## Task prompt:
Answer with the number of lines in the records that contain "centre" and with nothing else.

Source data
BEGIN
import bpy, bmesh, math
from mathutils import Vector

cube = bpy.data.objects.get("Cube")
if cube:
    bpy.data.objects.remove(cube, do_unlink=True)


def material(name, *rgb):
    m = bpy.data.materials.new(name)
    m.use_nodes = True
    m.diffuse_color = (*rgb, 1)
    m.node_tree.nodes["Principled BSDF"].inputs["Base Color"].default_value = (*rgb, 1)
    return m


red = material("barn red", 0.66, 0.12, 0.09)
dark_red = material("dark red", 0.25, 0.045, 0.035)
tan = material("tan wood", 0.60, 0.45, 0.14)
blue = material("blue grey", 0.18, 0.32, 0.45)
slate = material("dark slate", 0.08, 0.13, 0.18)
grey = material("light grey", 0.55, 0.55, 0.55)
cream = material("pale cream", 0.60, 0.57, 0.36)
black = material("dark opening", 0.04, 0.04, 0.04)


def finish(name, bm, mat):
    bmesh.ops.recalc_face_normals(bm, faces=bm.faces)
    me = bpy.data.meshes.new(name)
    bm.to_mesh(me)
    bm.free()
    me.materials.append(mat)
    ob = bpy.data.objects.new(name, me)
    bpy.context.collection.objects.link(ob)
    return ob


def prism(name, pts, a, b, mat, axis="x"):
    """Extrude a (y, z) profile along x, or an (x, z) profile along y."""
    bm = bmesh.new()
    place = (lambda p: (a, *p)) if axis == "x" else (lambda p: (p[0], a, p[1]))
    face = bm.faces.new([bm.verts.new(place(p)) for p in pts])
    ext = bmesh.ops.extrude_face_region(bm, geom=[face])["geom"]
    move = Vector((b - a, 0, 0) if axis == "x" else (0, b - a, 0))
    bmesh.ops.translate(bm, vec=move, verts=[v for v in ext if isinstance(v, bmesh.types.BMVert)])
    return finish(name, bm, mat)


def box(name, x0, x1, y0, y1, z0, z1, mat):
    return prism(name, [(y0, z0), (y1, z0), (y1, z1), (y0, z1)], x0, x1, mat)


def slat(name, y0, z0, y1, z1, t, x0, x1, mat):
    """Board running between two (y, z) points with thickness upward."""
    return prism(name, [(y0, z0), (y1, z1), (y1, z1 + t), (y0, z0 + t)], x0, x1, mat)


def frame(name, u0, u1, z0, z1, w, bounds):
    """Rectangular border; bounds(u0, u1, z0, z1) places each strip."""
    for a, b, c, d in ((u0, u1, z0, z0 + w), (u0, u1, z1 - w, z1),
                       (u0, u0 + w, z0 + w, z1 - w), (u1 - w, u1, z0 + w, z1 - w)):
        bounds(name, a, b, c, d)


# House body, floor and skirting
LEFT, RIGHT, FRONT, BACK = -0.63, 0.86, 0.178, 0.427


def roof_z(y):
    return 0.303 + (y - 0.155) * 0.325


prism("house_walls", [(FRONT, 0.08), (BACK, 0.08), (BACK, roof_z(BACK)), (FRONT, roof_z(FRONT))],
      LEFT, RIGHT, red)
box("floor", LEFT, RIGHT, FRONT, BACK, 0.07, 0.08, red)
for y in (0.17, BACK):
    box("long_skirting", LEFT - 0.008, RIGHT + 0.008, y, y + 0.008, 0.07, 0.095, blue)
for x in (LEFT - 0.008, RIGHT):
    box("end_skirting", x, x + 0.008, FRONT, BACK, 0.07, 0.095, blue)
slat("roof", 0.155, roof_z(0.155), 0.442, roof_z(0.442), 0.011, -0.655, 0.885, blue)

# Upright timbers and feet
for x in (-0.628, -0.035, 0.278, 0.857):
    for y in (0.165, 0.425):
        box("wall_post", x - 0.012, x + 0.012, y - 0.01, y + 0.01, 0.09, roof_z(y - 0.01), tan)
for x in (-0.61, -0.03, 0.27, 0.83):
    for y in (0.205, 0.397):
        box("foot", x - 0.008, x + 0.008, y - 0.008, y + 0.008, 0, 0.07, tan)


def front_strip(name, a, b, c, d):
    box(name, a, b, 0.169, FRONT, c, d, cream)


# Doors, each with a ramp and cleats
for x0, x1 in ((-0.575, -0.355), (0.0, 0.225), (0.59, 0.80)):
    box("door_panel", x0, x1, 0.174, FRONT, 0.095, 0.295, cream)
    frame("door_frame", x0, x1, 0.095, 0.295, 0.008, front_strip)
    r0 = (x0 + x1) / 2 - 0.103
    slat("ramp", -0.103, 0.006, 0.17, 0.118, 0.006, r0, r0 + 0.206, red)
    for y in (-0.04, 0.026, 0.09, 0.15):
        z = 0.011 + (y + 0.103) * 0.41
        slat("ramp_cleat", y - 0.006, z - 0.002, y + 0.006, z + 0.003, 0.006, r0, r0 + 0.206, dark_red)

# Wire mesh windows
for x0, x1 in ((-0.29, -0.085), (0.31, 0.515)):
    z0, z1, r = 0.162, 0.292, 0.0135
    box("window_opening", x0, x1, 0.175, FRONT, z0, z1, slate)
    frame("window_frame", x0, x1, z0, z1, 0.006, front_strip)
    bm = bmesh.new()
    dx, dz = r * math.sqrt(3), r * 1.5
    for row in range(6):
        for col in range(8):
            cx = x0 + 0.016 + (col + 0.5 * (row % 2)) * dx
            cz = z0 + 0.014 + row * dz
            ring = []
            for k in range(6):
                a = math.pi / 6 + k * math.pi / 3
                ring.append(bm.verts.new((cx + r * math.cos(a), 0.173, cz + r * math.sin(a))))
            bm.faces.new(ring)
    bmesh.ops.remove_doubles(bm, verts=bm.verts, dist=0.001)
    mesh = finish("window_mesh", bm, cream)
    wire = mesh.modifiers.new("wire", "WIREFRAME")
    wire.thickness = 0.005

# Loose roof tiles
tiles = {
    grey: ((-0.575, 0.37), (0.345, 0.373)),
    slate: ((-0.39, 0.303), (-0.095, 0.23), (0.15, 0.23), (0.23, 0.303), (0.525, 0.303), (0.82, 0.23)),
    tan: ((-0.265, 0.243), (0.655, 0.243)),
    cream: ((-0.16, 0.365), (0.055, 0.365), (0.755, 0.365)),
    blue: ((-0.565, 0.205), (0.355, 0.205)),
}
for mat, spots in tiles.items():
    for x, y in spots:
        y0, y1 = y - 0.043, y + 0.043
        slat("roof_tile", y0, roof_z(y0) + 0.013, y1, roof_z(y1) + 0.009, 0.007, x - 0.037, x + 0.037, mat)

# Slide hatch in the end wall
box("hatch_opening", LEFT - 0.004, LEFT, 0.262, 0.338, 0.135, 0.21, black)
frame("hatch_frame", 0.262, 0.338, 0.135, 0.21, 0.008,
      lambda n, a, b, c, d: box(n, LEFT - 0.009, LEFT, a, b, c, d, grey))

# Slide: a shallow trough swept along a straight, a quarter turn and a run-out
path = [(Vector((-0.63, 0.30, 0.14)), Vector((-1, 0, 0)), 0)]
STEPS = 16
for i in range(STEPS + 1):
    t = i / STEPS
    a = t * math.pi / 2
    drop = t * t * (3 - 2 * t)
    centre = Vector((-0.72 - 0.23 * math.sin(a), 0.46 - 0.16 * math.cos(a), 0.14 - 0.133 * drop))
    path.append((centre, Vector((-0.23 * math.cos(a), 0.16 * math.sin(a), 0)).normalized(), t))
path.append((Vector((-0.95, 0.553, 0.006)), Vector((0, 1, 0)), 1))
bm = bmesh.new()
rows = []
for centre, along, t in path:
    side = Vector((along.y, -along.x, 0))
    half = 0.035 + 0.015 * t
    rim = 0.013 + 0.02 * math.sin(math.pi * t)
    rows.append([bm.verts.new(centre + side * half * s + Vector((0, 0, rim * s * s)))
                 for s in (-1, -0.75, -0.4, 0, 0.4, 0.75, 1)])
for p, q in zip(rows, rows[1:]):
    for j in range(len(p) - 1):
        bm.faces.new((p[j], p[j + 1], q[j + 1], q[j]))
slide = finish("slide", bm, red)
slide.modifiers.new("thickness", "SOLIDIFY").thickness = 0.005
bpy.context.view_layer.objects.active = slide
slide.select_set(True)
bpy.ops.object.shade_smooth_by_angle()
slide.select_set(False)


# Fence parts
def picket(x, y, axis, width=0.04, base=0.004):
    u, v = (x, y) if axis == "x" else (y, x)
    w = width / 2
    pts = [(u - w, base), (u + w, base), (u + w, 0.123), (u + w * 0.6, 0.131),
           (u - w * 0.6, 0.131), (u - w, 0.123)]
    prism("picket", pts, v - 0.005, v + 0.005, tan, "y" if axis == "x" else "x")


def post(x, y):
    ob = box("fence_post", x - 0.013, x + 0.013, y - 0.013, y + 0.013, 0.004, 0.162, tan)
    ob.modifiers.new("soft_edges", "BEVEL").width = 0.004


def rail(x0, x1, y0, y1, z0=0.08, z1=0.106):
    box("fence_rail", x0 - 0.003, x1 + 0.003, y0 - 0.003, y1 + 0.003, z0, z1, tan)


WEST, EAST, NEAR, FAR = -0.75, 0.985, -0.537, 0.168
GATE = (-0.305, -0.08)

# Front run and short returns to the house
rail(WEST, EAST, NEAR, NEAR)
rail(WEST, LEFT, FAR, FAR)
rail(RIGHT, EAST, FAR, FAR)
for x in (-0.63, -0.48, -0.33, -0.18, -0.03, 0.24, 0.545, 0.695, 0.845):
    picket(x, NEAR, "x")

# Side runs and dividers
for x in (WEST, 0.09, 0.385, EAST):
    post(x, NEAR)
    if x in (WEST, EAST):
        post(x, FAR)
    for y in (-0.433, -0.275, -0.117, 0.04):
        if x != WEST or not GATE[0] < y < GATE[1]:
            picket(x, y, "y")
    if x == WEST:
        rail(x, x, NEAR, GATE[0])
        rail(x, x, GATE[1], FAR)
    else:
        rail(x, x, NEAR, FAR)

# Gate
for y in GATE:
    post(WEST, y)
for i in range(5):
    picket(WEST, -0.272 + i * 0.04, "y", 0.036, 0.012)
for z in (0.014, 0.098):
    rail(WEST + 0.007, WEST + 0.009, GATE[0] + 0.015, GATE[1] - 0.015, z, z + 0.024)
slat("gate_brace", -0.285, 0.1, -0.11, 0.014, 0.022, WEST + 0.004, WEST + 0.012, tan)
END
## Completed task:
4